After about an hour's hard fighting the enemy again retreated, leaving many of his dead on the field. About this time the gunboats from the river began to throw their shells among us, and we pressed rapidly forward in line of battle toward the center, where the battle seemed to be raging fiercely. We were soon met by an officer, stating that he belonged to General Crittenden's staff, and that he had been hotly engaged with the enemy and needed assistance. As near as I could judge of the position of affairs our troops were then in a line of battle running from south to north, and facing east, or a little north of east. My line was running from east to west, and facing north. Moving at a double-quick, over several ravines and hills, we came upon the enemy and attacked him on his flank. This was the fourth fight in which my brigade had been engaged during the day, and after a severe firing of some duration, finding the enemy stubbornly resisting, I rode back for General Jackson's brigade, which was lying down in reserve in my rear and to my left. I did not see General Jackson, but finding Colonel Wheeler, called upon him to take up the fight, which he did with promptness and vigor.
I sent a staff officer to command my brigade to lie down and rest until they received further orders, and then followed up General Jackson's brigade myself until I came upon Major-General Bragg, commanding in the thickest of the fight, to whom I reported my action. I had been there but a few minutes, however, when some of our troops were driven back in confusion, and General Bragg called out to "bring up Chalmers' brigade." I rode back immediately to where I had ordered my men to halt, and found that they had not understood the orders and had pressed on after the retreating foe. Riding rapidly after them, I reached them just after the enemy had raised the white flag and a number of the enemy had surrendered to the Ninth Mississippi, which was then some distance in advance of any other Confederate troops.
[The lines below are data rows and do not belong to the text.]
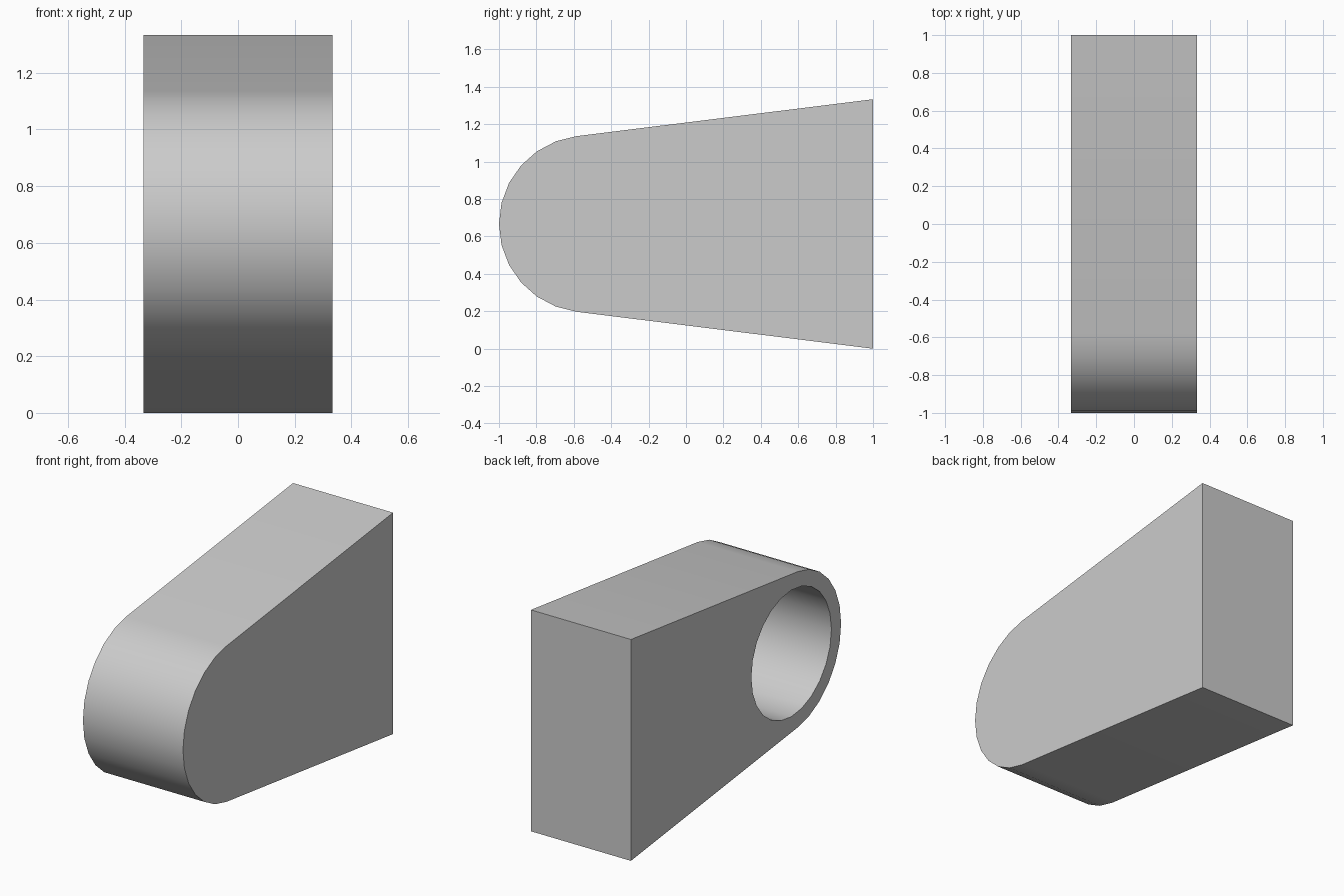
import bpy, bmesh
from math import sin, cos, radians, tau

if "Cube" in bpy.data.objects:
    bpy.data.objects.remove(bpy.data.objects["Cube"])

HALF_W = 0.3333          # half thickness along x
CY, CZ = -0.527, 0.6667  # centre of the rounded end
R_OUT, R_HOLE = 0.473, 0.381
HOLE_DEPTH = 0.57


def prism(name, profile, x0, x1):
    """Extrude a closed (y, z) profile from x0 to x1."""
    bm = bmesh.new()
    face = bm.faces.new([bm.verts.new((x0, y, z)) for y, z in profile])
    out = bmesh.ops.extrude_face_region(bm, geom=[face])
    verts = [v for v in out["geom"] if isinstance(v, bmesh.types.BMVert)]
    bmesh.ops.translate(bm, verts=verts, vec=(x1 - x0, 0, 0))
    bmesh.ops.recalc_face_normals(bm, faces=bm.faces)
    mesh = bpy.data.meshes.new(name)
    bm.to_mesh(mesh)
    bm.free()
    ob = bpy.data.objects.new(name, mesh)
    bpy.context.collection.objects.link(ob)
    return ob


# Tapered block: square back, rounded front
angles = [radians(82.9 * i / 6) for i in range(-6, 7)]
outline = [(1, 2 * CZ), (1, 0)]
outline += [(CY - R_OUT * cos(a), CZ + R_OUT * sin(a)) for a in angles]
body = prism("tapered_block", outline, -HALF_W, HALF_W)

# Blind round hole in the left face
circle = [(CY + R_HOLE * cos(tau * i / 24), CZ + R_HOLE * sin(tau * i / 24))
          for i in range(24)]
cutter = prism("hole_cutter", circle, -HALF_W - 0.1, -HALF_W + HOLE_DEPTH)
cutter.hide_render = True

cut = body.modifiers.new("hole", "BOOLEAN")
cut.operation = "DIFFERENCE"
cut.solver = "EXACT"
cut.object = cutter
bpy.context.view_layer.objects.active = body
body.select_set(True)
cutter.select_set(False)
bpy.ops.object.modifier_apply(modifier=cut.name)
bpy.data.objects.remove(cutter)

# Smooth the curved walls, keep the edges sharp
bpy.ops.object.shade_smooth_by_angle(angle=radians(30))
Colonel Shaw, of the Fourteenth Iowa Regiment, and a senior captain, commanding some companies of the Twenty-eighth Illinois Regiment, surrendered to Major F. E. Whitfield, and the colonel of the Eighteenth Missouri, with a portion of his command, surrendered to Lieutenant Donald McKenzie, Company K, Ninth Mississippi Regiment.
About a quarter of an hour after the surrender some of our troops, supposed to be of General Polk's division, made their appearance on the opposite side of the surrendered camps, and were with great difficulty prevented from firing upon the prisoners. The cavalry very soon arrived, and the prisoners were turned over to them and were carried to the rear.
It was then about 4 o'clock in the evening, and after distributing ammunition, we received orders from General Bragg to drive the enemy into the river. My brigade, together with that of Brigadier-General Jackson, filed to the right and formed facing the river and endeavored to press forward to the water's edge, but in attempting to mount the last ridge we were met by a fire from a whole line of batteries protected by infantry and assisted by shells from the gunboats. Our men struggled vainly to ascend the hill, which was very steep, making charge